(Plain-text document sources)
※
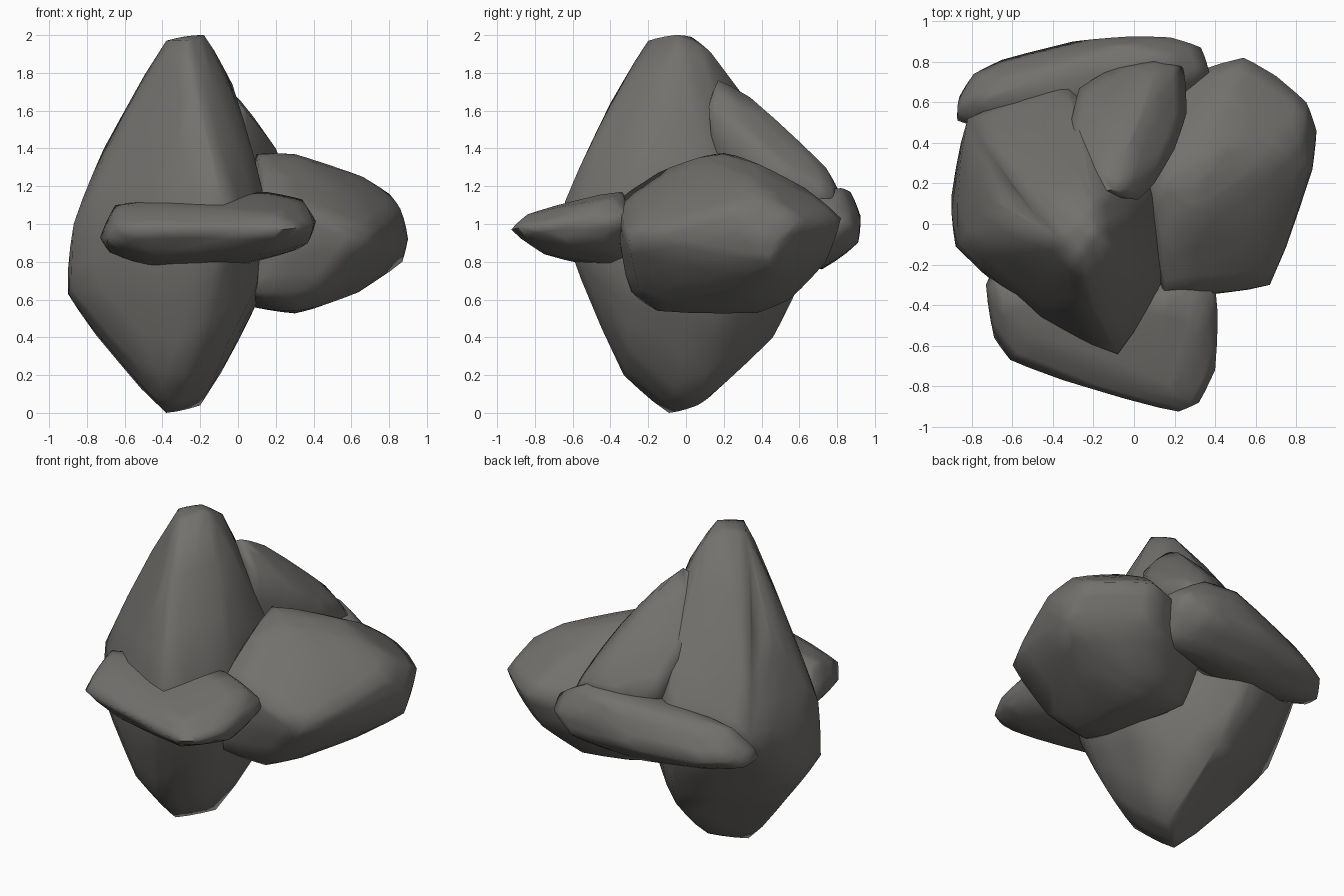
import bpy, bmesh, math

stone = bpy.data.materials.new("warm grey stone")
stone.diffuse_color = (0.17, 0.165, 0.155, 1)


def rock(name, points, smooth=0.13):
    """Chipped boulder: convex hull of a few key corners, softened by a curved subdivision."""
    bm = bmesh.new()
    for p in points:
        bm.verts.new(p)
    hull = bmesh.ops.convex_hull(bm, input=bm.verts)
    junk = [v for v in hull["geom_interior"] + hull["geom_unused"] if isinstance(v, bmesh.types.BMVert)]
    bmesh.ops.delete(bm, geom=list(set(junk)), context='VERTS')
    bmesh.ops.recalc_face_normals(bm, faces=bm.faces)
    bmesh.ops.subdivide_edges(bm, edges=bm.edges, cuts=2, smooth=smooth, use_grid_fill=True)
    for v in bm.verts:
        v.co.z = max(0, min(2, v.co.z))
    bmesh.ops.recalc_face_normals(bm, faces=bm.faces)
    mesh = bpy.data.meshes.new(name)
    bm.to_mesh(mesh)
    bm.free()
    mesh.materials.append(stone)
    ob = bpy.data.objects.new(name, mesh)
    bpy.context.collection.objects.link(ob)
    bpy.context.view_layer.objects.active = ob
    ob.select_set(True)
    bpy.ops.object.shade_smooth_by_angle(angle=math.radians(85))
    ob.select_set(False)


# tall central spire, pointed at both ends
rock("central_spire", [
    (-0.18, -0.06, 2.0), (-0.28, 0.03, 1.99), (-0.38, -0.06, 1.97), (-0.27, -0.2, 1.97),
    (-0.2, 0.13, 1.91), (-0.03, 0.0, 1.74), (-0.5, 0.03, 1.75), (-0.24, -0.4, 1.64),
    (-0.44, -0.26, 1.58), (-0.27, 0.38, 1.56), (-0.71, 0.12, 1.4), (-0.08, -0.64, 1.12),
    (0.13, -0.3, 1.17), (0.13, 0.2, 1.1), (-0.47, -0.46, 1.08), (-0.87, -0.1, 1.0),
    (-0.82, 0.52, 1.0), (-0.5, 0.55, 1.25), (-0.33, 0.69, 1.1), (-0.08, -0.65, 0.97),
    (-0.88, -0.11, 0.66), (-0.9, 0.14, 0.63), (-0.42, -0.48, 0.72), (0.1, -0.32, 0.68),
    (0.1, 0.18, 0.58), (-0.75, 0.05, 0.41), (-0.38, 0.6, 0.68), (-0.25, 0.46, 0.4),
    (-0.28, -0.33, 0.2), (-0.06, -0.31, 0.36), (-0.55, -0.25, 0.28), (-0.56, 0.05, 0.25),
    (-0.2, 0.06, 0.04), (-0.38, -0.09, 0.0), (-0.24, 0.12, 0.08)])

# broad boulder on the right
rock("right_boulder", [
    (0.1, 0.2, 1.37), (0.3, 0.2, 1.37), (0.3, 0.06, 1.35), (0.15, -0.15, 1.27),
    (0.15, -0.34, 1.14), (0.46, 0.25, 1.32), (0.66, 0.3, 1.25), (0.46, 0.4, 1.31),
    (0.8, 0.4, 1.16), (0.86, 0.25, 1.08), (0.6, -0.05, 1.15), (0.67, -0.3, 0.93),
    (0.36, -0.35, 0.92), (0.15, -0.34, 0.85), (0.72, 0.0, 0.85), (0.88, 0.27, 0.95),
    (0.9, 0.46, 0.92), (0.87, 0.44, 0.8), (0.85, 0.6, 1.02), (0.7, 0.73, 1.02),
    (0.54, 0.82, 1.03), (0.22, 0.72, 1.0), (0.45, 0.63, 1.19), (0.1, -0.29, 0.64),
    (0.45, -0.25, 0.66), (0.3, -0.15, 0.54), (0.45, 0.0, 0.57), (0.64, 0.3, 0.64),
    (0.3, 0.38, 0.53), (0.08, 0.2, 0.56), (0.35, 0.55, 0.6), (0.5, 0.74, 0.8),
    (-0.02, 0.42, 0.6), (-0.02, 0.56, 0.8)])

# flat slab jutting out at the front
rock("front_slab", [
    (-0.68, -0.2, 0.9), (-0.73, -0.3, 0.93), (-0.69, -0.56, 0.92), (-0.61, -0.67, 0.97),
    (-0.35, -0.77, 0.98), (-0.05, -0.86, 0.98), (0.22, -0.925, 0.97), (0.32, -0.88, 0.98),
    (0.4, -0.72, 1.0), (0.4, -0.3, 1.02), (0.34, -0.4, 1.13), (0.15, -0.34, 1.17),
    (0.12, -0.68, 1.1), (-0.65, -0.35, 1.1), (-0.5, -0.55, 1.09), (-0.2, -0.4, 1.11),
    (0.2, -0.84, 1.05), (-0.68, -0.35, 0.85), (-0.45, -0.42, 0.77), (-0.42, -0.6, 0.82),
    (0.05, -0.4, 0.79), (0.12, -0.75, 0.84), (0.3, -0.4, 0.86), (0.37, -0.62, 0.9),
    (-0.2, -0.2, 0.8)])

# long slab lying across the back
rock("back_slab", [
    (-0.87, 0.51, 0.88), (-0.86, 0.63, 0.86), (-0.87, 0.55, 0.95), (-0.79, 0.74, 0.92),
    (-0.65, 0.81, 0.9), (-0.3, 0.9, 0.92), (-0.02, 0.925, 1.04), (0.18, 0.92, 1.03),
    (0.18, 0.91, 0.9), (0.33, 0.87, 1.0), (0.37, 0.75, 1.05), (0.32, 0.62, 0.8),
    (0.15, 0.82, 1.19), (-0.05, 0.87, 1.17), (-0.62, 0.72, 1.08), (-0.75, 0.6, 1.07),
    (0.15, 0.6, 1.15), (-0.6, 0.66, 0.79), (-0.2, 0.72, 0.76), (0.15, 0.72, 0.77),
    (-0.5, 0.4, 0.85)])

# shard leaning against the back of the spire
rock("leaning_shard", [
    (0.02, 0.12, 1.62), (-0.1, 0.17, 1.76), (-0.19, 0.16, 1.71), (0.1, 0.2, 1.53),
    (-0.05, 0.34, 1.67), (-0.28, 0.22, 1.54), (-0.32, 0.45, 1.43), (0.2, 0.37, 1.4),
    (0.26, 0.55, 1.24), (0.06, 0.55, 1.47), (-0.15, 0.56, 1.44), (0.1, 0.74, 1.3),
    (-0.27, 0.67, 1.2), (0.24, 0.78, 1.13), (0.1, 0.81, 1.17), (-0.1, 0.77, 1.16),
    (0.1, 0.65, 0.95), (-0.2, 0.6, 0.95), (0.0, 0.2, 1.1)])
※
Bring together all lines in the records where the word "rock" is found.

def rock(name, points, smooth=0.13):
rock("central_spire", [
rock("right_boulder", [
rock("front_slab", [
rock("back_slab", [
rock("leaning_shard", [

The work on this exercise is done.